┏━━

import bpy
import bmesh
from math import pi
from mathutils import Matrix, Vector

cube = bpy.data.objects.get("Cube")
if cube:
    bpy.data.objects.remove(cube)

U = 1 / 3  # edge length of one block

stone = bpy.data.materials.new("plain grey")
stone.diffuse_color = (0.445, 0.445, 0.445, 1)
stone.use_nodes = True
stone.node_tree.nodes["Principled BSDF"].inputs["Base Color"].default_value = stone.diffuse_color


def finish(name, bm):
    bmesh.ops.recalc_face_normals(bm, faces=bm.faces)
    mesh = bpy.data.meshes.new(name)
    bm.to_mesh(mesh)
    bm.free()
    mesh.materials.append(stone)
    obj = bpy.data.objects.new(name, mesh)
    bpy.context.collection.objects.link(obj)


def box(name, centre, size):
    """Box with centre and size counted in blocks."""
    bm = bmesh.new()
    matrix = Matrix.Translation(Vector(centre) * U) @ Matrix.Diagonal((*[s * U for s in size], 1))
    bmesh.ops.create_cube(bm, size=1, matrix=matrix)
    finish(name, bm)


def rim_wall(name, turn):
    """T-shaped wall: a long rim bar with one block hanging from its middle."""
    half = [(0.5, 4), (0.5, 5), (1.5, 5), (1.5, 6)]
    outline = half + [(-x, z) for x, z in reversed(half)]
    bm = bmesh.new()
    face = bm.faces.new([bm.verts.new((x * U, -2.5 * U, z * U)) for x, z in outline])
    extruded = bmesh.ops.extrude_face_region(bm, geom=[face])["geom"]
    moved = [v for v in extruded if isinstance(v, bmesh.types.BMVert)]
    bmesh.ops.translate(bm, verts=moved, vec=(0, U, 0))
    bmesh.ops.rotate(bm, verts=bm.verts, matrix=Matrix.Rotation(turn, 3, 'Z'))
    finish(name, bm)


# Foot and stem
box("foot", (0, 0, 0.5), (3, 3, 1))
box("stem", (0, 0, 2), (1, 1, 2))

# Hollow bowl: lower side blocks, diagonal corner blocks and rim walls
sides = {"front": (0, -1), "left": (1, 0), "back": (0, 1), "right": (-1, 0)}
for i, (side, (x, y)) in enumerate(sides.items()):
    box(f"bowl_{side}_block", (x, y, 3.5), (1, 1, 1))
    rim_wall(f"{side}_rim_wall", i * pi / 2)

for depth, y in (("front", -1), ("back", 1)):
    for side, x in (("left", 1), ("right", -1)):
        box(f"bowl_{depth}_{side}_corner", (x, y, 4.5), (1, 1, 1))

┗━━
┏━━

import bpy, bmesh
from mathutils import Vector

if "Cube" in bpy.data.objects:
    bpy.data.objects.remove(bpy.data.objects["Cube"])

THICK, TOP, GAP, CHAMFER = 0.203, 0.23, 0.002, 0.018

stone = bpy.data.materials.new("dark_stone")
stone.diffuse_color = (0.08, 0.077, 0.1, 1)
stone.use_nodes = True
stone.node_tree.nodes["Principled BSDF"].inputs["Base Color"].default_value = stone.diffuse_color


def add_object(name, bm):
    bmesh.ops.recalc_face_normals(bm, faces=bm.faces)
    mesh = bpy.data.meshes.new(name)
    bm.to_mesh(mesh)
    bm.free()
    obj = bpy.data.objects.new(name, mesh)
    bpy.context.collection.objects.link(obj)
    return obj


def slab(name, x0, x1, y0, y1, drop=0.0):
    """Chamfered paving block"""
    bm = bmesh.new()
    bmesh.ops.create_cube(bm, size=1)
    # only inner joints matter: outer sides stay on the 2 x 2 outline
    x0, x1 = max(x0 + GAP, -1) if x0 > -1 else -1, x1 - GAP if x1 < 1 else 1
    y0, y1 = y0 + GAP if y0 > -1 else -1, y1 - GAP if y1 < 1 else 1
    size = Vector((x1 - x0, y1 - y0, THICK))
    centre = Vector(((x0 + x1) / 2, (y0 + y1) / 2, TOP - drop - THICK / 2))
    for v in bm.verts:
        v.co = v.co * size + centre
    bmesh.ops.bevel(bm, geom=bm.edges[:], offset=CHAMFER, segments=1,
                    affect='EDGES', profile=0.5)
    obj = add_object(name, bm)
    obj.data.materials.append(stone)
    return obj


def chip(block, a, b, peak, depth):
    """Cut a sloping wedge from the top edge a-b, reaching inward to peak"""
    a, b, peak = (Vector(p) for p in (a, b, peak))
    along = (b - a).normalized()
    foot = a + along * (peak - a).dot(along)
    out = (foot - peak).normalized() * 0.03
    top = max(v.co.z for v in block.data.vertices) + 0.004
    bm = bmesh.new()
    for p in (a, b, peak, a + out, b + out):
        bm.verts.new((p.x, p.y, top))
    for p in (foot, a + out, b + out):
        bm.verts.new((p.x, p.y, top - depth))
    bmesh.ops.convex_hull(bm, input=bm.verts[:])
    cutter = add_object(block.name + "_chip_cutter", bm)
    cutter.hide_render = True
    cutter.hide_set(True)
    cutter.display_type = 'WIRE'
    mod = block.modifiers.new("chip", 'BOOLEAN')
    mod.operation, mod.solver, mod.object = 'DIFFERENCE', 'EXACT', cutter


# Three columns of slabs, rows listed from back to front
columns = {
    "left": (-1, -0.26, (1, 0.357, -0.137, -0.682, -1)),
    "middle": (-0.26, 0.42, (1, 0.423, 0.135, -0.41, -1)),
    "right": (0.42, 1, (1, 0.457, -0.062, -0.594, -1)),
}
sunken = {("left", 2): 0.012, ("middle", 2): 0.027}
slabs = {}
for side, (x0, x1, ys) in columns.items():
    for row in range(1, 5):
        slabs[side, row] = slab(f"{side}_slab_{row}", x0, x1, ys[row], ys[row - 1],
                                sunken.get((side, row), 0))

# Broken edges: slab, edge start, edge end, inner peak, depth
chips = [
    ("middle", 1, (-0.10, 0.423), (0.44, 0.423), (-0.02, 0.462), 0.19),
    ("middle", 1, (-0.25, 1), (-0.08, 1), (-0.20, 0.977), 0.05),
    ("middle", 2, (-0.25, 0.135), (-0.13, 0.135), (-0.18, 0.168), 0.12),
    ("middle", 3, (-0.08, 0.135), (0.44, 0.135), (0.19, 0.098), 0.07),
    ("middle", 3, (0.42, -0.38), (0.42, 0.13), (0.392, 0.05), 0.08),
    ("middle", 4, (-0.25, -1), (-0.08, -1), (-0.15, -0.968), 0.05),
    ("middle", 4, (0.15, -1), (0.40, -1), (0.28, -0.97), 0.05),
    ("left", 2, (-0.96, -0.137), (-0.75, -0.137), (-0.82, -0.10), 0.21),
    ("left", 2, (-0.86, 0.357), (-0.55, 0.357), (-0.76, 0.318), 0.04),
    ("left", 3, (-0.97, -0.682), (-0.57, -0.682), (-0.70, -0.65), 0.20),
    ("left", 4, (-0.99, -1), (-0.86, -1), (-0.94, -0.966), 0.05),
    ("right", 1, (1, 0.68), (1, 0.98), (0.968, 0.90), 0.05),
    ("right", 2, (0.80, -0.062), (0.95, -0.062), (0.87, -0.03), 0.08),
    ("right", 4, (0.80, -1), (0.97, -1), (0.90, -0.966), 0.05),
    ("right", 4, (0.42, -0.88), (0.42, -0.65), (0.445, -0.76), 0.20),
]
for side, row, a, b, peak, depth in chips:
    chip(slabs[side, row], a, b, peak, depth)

┗━━
┏━━

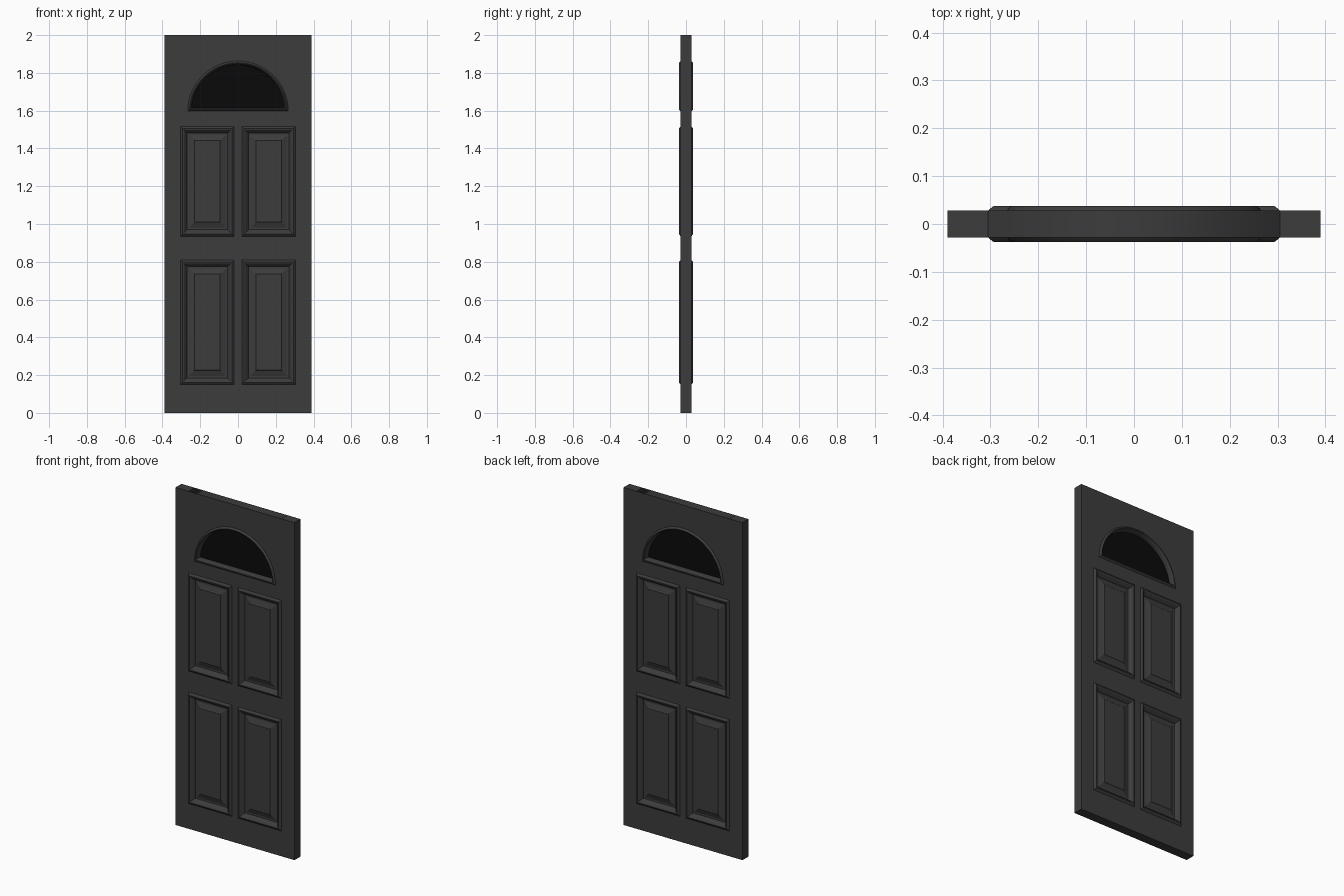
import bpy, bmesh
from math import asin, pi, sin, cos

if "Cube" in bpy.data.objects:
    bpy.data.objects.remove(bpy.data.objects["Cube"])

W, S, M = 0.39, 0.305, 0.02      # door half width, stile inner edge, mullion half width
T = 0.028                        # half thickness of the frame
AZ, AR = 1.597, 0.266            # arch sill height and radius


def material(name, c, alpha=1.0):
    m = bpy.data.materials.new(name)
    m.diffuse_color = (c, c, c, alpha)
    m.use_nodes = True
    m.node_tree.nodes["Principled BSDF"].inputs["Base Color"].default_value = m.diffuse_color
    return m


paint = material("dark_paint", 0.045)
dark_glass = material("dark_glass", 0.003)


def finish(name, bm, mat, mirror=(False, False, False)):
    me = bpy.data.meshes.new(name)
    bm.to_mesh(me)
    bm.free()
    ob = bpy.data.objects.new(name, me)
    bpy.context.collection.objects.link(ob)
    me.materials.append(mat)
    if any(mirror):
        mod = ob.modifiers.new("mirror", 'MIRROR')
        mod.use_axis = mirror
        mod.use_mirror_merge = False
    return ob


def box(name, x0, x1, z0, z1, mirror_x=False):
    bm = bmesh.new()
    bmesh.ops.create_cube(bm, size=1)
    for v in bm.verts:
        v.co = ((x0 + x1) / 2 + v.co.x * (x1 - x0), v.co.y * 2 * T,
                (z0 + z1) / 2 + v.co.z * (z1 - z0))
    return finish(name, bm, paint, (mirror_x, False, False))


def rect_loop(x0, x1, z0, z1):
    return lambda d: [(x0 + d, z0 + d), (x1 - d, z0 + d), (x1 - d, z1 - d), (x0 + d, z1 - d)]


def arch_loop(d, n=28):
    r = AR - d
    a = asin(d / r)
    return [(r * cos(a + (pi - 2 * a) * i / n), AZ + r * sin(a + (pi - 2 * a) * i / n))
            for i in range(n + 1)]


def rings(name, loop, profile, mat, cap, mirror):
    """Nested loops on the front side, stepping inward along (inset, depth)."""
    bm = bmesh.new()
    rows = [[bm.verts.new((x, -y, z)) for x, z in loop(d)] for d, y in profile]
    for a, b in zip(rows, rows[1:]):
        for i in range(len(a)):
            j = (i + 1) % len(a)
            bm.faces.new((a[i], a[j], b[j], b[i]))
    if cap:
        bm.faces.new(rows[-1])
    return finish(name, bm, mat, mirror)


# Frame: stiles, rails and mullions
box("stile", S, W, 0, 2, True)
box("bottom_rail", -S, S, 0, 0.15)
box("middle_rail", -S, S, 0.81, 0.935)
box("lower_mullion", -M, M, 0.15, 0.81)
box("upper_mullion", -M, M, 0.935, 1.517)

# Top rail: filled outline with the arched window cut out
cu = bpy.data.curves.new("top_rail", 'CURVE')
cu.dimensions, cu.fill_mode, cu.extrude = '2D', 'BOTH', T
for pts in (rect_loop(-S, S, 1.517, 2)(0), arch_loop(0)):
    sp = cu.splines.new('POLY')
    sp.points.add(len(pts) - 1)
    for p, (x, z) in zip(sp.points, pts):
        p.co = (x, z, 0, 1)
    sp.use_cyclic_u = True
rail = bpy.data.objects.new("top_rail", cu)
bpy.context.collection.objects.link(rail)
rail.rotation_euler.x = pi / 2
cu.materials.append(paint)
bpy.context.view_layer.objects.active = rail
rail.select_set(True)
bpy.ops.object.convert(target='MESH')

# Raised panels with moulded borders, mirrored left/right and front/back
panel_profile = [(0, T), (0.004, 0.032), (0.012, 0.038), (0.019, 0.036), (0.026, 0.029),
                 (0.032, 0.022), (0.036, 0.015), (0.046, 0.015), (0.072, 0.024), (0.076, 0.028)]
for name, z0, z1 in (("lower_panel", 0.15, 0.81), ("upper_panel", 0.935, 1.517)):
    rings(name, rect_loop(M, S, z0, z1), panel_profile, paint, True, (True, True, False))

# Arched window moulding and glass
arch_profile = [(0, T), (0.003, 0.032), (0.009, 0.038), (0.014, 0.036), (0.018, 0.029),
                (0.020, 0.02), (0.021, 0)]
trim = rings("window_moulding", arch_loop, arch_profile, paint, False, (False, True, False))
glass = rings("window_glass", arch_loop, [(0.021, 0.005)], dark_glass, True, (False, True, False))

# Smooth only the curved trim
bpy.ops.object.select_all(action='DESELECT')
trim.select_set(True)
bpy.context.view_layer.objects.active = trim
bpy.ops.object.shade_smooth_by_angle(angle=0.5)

┗━━

**What you are asked to do:**
The response must hold only the lines above from the line with "for side, row, a, b, peak, depth" through the line with "chip(slabs[side, row], a, b, peak, depth)", each copied exactly, both ends kept.

**Answer space:**
for side, row, a, b, peak, depth in chips:
    chip(slabs[side, row], a, b, peak, depth)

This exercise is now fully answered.